Your Humble Blogger recently came across the British skit comedy show Them from that Thing, which was evidently broadcast last summer. I have so far only watched half of the first episode (of two), but I particularly liked the last sketch in that half, the Psychic Awards. Enough that I watched it twice, and laughed the second time as well. Enough that I am bothering telling you about it, right?
Now, oddly enough, as I was getting that linky link up there, I discovered through my mad internet search skills that Saturday Night Live did a Psychic Awards 2012 sketch that aired five months before. I watched the SNL one, and didn’t laugh even a little. So I thought I would write up the similarities and differences, and why (I think) I found one funny and the other not.
First of all, I don’t really think that Them from that Thing copied the skit from SNL. I wouldn’t be surprised if it were written first— SNL certainly used to write their shows in the actual week of the show. Them was a filmed show with, like, production values and stuff (more on that later), and probably used material built up over some time. Not to mention that they both work from a pretty obvious premise. I usually attribute this sort of thing to the general zeitgeist; if a thing is a cultural Big Deal, then parodies and skits around the thing will happen. In this case, I kinda thought that psychics were ten-years-ago rather than being current, but on the other hand, I don’t watch TV, so what do I know?
Anyway. The similarities: The topic, of course: psychic award show. That dictates the format: Them had a single hostess, while SNL had a host and hostess. The main gag was about predicting the deaths of the psychics, and then as they work through that premise, both versions have the deaths take place at the awards ceremony as predicted. That’s the obvious payoff, of course, and it’s not a surprise that they both use it.
So. Why did I find one much funnier than the other?
First, the aspects that have nothing to do with the actual sketches as aired. I saw the British one first, so that wasn’t fair to the second one. I’m a pathetic Anglophile, so that wasn’t fair to the American one. I am an old fogey who remembers when SNL was good, which is really really unfair to any recent SNL skit. I had seen fifteen minutes or so of Them leading up to that skit, and I saw the SNL version cold, and that isn’t fair either. And then, of course, I only saw the SNL one when it came up as a potential issue with the version I liked, which is not at all fair. All of that contributes to my mood, which is going to be at least as strong an influence on my finding anything funny as any inherent property in the thing itself.
In addition, I should keep in mind that (as I mentioned before) the SNL version is part of a show where they have to come up with something like 45 minutes of skit comedy a week for half the year. They don’t have time to refine the writing. It’s also live, or much of it is, so they can’t keep running takes until they get the rhythm right—or the special effect. The smoke bomb gag failed because the smoke bombs failed; the other show didn’t have to deal with that. In addition, SNL has to use their guest star, who that week was the not-funny-at-all Lindsay Lohan. And finally, SNL has these days an absurdly large cast of fourteen or so, all of them (according to what I hear) jockeying for screen time, so there’s a temptation to use as many of them as possible, which isn’t necessarily good for the comedy.
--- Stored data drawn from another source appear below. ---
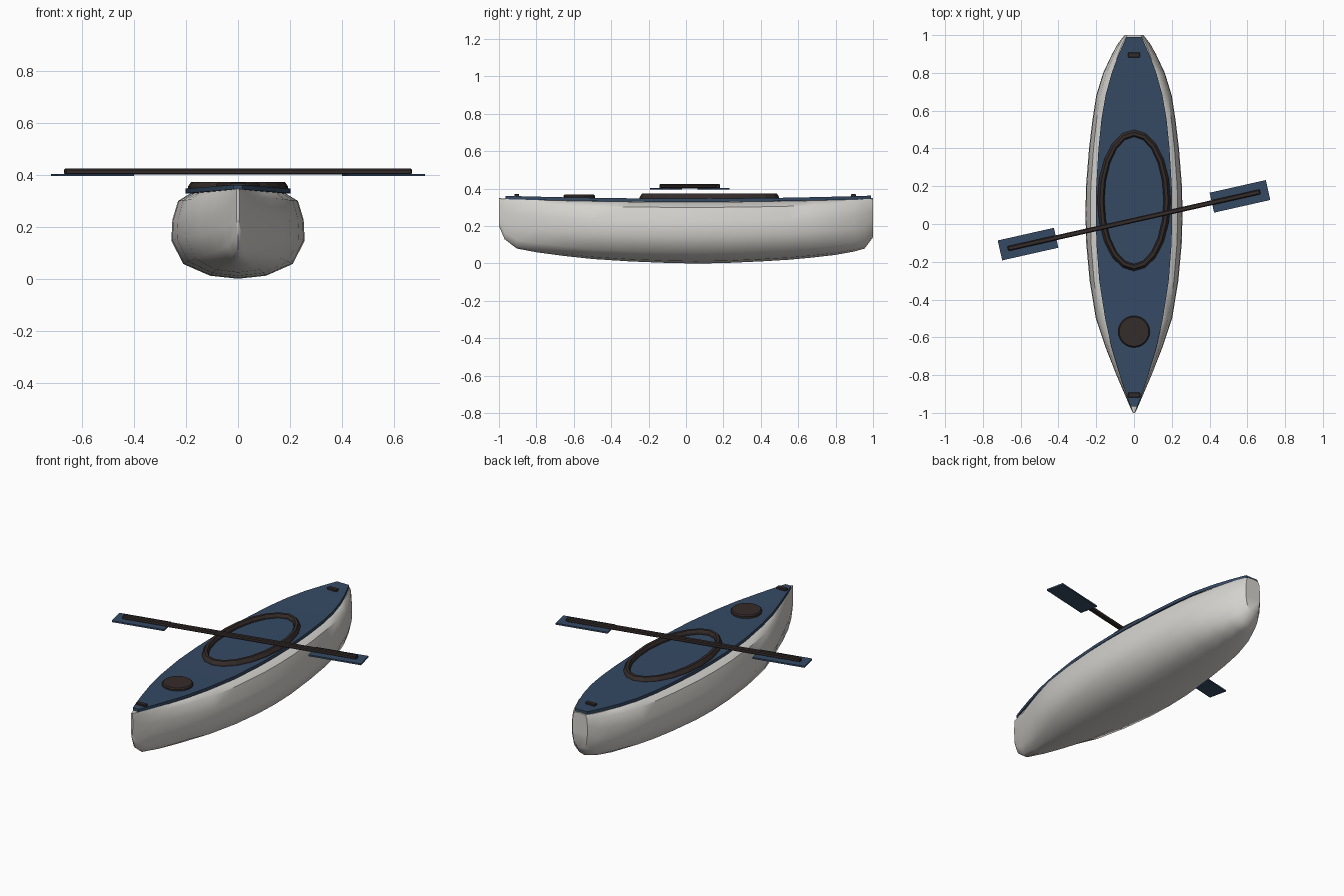
import bpy, bmesh, math
from mathutils import Matrix

if "Cube" in bpy.data.objects:
    bpy.data.objects.remove(bpy.data.objects["Cube"])

def mat(name, c):
    m = bpy.data.materials.new(name)
    m.diffuse_color = (*c, 1)
    m.use_nodes = True
    m.node_tree.nodes["Principled BSDF"].inputs["Base Color"].default_value = m.diffuse_color
    return m

GREY = mat("hull grey", (0.66, 0.645, 0.61))
NAVY = mat("deck navy", (0.036, 0.068, 0.127))
DARK = mat("dark trim", (0.034, 0.025, 0.023))

def finish(name, bm, m, smooth=None):
    bmesh.ops.recalc_face_normals(bm, faces=bm.faces[:])
    me = bpy.data.meshes.new(name)
    bm.to_mesh(me)
    bm.free()
    me.materials.append(m)
    ob = bpy.data.objects.new(name, me)
    bpy.context.collection.objects.link(ob)
    if smooth:
        bpy.ops.object.select_all(action='DESELECT')
        ob.select_set(True)
        bpy.context.view_layer.objects.active = ob
        bpy.ops.object.shade_smooth_by_angle(angle=math.radians(smooth))
    return ob

def loft(rings, closed=False):
    """Skin closed cross-sections; cap the ends unless the loft is a loop."""
    bm = bmesh.new()
    vs = [[bm.verts.new(p) for p in r] for r in rings]
    n = len(vs[0])
    for i in range(len(vs) if closed else len(vs) - 1):
        a, b = vs[i], vs[(i + 1) % len(vs)]
        for j in range(n):
            k = (j + 1) % n
            bm.faces.new((a[j], a[k], b[k], b[j]))
    if not closed:
        bm.faces.new(vs[0])
        bm.faces.new(vs[-1])
    return bm

def box(name, size, loc, m, angle=0, bevel=0):
    bm = bmesh.new()
    bmesh.ops.create_cube(bm, size=1, matrix=Matrix.Diagonal((*size, 1)))
    if bevel:
        bmesh.ops.bevel(bm, geom=bm.edges[:], offset=bevel, segments=1, affect='EDGES')
    bm.transform(Matrix.Translation(loc) @ Matrix.Rotation(angle, 4, 'Z'))
    return finish(name, bm, m)

# hull: (y, half width, bottom z)
stations = [(-1, .006, .2), (-.97, .02, .13), (-.905, .048, .08), (-.8, .093, .06),
            (-.65, .152, .04), (-.5, .202, .024), (-.3, .235, .011), (-.1, .253, .003),
            (.05, .257, 0), (.2, .254, .002), (.4, .238, .011), (.55, .22, .02),
            (.68, .2, .032), (.8, .163, .046), (.9, .116, .064), (.955, .085, .08), (1, .05, .14)]
section = [(.42, .035), (.82, .17), (1, .44), (.985, .68), (.9, .9), (.72, .985)]

def sheer(y):
    return .333 + .016 * y * y

rings = []
for y, w, zb in stations:
    h = sheer(y) - zb
    half = [(w * a, y, zb + h * b) for a, b in section]
    rings.append([(0, y, zb)] + half + [(0, y, zb + h)]
                 + [(-x, yy, z) for x, yy, z in reversed(half)])
finish("hull", loft(rings), GREY, 40)

# deck plate following the sheer line
deck = [(-.965, .018), (-.9, .042), (-.8, .075), (-.65, .12), (-.5, .153), (-.3, .184),
        (-.1, .199), (.05, .202), (.2, .2), (.4, .188), (.55, .173), (.68, .151),
        (.8, .118), (.9, .08), (.99, .04)]
rings = []
for y, w in deck:
    t = sheer(y) + .014
    rings.append([(-w, y, t - .018), (w, y, t - .018), (w, y, t), (-w, y, t)])
finish("deck", loft(rings), NAVY, 30)

# cockpit coaming: oval ring with a chamfered profile
profile = [(.01, .34), (.008, .355), (-.004, .373), (-.02, .373), (-.028, .36), (-.028, .34)]
rings = []
for i in range(20):
    a = math.tau * i / 20
    rings.append([((.185 + d) * math.cos(a), .125 + (.365 + d) * math.sin(a), z)
                  for d, z in profile])
finish("cockpit_coaming", loft(rings, True), DARK)

# round hatch with a chamfered rim
rings = [[(r * math.cos(math.tau * i / 24), -.57 + r * math.sin(math.tau * i / 24), z)
          for i in range(24)] for r, z in ((.084, .335), (.084, .362), (.078, .369))]
finish("hatch", loft(rings), DARK)

# carry handles
for name, y in (("bow_handle", -.905), ("stern_handle", .895)):
    box(name, (.062, .026, .016), (0, y, .363), DARK, bevel=.003)

# paddle laid across the cockpit
ang = math.radians(12.7)
box("paddle_shaft", (1.37, .026, .024), (0, .02, .413), DARK, ang, .005)
for name, s in (("paddle_blade_right", 1), ("paddle_blade_left", -1)):
    r = .575 * s
    box(name, (.305, .108, .009), (r * math.cos(ang), .02 + r * math.sin(ang), .4), NAVY, ang)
That’s the problem, really, with the SNL version of the skit: too many people, not enough focus. First they have the Best Foreign Psychic Award (which isn’t actually intrinsically funny) with four cast members. Five including the wife. Then they have one of those memorial montages, only of the people who would die in the next year rather than the last, which is a very funny idea—but they do five more cast members and a dog before getting to the punch line. The dog wasn’t funny. I mean, at that point, your only choice is to make a joke of going over the top with the list, but still: the dog wasn’t funny.
The Them version had one award and three nominees, and that was it. One host, one spouse, one line for the bear wrangler. That’s it. This gives them time and space to add in a rivalry between two of the psychics, which raises the stakes and makes the award show funnier. Mostly, though, it just clears out the not-funny bits and focuses on the funny. We go from A to B to C, and then back to A, to B, to C and back to A for the end, and that’s it. You get the repetition of each prediction, which is always good, and the payoff of each one, and that’s good, too. I was going to write about it as an excellent model for a comic sketch specifically because of that clarity and focus: one, two, three. They didn’t go wider with the joke, they went further. Their version was sharp and the other one was blunt, and that’s why theirs was funnier.
Also, as far as I can tell from those three minutes or so, the cast of SNL are illiterate gurning halfwits. So there’s that, too.
Tolerabimus quod tolerare debemus,